● **Your objective**
Match on the string "setFromUnitVectors" in the entries below and return every matching line.

● **Data**
◇ ◇ ◇ ◇ ◇ ◇ ◇
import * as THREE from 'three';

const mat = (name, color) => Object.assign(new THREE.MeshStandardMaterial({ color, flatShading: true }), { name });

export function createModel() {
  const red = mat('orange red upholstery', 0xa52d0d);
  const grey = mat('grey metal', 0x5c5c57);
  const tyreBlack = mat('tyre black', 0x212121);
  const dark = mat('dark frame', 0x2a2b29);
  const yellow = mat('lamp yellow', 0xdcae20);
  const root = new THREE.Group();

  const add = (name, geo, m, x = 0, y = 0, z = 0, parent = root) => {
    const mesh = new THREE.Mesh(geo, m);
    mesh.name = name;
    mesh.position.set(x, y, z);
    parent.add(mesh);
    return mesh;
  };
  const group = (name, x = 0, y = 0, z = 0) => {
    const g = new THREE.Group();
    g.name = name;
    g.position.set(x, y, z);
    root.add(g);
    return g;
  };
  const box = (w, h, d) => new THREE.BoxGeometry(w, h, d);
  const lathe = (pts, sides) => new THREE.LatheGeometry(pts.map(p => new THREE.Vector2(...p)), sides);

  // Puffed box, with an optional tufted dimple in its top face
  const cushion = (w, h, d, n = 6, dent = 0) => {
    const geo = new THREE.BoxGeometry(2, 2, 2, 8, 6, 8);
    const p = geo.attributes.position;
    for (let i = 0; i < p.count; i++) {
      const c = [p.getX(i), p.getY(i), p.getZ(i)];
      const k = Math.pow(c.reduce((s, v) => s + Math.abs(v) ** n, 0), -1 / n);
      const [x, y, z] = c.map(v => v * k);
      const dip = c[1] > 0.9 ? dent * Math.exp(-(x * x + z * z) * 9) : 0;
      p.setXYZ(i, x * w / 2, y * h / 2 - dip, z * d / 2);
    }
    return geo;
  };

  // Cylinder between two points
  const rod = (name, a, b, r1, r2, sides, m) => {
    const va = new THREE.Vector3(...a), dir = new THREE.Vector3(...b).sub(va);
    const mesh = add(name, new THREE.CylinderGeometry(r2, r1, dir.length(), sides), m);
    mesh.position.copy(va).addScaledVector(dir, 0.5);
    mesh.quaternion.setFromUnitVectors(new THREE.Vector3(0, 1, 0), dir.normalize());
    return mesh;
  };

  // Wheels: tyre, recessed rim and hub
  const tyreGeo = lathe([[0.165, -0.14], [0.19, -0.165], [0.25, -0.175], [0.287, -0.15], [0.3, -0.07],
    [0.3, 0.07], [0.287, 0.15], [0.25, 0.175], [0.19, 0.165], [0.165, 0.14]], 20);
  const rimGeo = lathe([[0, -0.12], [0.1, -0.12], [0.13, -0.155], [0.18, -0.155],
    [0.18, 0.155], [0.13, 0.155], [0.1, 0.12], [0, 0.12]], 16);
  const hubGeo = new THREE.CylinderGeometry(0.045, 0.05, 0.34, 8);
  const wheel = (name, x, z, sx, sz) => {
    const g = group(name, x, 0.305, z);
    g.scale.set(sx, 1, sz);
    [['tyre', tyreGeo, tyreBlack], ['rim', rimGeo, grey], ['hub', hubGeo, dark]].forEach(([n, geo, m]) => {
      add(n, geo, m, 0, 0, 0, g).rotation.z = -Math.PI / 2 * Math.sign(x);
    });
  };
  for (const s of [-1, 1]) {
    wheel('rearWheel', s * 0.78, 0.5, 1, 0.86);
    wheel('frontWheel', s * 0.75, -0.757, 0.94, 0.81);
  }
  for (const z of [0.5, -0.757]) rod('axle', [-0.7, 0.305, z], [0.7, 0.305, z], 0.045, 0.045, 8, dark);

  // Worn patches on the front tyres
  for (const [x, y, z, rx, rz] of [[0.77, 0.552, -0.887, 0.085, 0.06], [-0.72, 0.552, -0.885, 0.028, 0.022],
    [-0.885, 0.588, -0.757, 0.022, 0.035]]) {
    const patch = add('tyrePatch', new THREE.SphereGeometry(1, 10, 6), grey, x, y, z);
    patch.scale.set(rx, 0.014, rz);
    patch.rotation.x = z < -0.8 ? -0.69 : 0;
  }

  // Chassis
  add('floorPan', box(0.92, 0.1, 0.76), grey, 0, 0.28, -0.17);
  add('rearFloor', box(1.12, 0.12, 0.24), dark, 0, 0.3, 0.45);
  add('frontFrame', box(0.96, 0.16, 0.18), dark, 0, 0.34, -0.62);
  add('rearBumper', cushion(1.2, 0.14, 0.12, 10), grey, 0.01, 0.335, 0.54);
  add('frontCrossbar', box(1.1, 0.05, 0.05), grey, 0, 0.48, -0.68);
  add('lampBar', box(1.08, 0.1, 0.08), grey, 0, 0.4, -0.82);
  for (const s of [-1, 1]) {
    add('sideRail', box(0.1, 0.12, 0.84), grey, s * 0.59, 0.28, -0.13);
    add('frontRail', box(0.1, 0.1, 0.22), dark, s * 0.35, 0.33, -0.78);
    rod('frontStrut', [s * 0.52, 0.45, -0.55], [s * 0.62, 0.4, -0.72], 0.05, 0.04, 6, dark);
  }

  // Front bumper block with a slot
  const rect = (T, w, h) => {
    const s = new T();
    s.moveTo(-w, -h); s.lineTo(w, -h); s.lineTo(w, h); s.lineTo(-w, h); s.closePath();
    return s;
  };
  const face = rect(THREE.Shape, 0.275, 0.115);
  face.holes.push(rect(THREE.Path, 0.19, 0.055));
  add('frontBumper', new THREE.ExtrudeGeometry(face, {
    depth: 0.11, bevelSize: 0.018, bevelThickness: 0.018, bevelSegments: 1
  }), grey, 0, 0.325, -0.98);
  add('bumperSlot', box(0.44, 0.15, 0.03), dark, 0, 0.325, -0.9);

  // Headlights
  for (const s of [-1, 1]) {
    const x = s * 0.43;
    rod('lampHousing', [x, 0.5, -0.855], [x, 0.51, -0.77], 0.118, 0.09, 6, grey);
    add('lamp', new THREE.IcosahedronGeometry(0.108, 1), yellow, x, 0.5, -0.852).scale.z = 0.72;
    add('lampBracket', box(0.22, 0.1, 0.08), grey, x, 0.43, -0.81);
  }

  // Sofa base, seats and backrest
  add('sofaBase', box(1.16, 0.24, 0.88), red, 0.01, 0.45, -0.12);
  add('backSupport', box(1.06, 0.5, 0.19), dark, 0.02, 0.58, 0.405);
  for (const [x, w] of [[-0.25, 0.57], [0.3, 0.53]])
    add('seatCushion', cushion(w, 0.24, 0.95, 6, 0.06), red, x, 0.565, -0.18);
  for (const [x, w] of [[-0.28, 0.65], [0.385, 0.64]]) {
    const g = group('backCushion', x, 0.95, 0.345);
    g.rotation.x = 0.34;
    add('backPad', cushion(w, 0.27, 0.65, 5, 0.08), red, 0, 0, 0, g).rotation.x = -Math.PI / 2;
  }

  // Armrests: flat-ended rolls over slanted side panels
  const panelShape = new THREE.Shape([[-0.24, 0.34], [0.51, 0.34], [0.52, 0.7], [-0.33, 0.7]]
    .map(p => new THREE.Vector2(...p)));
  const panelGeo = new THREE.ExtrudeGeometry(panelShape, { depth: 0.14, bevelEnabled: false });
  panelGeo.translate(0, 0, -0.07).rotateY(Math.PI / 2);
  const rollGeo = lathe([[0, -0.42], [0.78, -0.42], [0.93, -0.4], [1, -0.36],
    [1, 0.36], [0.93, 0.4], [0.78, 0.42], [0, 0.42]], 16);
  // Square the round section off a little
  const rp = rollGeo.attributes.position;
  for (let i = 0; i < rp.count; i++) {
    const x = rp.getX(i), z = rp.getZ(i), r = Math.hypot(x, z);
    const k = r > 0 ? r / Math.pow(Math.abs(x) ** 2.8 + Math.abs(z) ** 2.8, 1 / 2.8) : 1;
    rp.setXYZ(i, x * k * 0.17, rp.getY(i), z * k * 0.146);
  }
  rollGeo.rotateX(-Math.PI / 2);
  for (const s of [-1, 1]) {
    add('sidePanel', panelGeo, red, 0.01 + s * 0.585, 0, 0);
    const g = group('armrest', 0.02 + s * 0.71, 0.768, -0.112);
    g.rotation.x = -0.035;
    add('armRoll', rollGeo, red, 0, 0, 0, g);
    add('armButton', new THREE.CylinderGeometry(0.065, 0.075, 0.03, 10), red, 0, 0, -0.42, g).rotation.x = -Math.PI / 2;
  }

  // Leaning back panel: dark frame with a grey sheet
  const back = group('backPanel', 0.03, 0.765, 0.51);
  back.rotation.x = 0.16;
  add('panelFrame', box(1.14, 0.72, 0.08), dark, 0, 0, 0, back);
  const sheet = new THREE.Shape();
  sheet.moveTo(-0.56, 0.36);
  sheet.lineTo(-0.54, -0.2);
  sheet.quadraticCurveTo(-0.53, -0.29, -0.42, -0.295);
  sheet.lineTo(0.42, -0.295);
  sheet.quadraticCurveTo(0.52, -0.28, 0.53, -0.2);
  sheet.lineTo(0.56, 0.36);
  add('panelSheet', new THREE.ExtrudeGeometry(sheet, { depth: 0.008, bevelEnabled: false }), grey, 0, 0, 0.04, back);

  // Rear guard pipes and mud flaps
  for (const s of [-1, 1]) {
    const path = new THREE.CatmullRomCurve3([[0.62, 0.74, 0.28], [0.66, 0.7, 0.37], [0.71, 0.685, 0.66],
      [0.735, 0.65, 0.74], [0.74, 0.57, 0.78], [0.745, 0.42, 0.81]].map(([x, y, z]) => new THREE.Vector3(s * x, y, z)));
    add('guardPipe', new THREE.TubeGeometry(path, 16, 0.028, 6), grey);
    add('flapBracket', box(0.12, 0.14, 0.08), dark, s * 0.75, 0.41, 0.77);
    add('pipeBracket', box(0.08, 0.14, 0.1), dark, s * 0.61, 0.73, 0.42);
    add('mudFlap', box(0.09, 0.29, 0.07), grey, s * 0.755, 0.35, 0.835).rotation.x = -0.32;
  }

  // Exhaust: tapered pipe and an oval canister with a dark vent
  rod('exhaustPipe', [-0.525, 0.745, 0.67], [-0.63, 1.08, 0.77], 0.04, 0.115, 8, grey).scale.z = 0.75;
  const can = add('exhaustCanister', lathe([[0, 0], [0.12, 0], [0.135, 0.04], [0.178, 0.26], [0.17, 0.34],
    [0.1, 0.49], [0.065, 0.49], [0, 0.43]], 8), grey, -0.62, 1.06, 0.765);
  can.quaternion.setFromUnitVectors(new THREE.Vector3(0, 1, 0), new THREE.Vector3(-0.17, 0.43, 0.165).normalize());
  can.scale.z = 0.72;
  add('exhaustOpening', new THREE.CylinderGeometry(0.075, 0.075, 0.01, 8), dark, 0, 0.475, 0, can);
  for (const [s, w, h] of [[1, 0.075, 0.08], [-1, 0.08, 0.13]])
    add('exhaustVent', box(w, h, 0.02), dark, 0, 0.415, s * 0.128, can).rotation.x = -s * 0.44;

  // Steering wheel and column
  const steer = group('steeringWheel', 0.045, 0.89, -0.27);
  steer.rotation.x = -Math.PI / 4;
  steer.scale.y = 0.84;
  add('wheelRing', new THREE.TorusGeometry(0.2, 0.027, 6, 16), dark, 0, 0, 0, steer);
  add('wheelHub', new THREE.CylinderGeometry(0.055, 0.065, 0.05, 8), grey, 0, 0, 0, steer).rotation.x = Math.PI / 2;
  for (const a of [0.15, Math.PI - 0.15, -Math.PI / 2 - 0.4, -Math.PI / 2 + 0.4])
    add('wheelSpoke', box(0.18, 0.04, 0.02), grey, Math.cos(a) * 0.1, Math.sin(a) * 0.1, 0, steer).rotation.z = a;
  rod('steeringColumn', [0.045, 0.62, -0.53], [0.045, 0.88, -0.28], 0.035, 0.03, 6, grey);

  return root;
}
◇ ◇ ◇ ◇ ◇ ◇ ◇
● **Task response**
    mesh.quaternion.setFromUnitVectors(new THREE.Vector3(0, 1, 0), dir.normalize());
  can.quaternion.setFromUnitVectors(new THREE.Vector3(0, 1, 0), new THREE.Vector3(-0.17, 0.43, 0.165).normalize());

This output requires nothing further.